WHAT NEEDS TO BE DONE: Search the records for the word "verts" and copy each line in which it appears.

+++ TASK DATA

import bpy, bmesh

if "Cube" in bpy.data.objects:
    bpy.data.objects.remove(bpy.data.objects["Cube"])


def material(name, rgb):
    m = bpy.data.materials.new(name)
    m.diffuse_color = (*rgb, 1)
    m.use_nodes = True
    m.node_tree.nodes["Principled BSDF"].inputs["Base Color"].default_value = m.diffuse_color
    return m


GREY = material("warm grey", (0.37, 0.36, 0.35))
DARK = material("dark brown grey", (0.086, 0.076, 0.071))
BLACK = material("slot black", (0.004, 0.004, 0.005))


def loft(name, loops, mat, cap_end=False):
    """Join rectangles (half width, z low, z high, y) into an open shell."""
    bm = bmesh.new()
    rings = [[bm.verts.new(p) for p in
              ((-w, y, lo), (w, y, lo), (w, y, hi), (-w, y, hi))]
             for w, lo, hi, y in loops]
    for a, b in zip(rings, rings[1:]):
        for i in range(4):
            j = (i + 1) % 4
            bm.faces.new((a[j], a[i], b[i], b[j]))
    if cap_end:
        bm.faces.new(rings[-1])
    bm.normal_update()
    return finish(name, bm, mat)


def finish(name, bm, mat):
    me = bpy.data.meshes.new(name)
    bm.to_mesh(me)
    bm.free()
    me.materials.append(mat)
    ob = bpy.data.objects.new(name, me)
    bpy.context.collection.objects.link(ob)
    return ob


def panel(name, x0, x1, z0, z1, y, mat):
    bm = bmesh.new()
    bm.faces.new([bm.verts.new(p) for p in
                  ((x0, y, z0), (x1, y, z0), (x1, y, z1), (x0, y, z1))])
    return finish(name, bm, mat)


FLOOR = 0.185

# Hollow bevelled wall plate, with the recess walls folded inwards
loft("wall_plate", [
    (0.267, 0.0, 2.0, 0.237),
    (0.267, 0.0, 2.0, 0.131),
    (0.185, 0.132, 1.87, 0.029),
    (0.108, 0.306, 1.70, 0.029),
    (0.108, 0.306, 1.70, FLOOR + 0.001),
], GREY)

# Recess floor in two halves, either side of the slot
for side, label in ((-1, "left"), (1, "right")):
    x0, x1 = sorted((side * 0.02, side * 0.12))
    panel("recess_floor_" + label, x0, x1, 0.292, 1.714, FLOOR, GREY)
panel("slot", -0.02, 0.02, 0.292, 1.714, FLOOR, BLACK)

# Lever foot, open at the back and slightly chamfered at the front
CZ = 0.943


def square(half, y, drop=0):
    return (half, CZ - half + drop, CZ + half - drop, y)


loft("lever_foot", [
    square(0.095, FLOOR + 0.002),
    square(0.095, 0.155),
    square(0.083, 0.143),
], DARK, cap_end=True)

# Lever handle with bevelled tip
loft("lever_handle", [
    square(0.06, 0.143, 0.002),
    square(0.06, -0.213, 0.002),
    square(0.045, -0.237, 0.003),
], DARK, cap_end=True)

++++++

ANSWER TO THIS EXERCISE:
    rings = [[bm.verts.new(p) for p in
    bm.faces.new([bm.verts.new(p) for p in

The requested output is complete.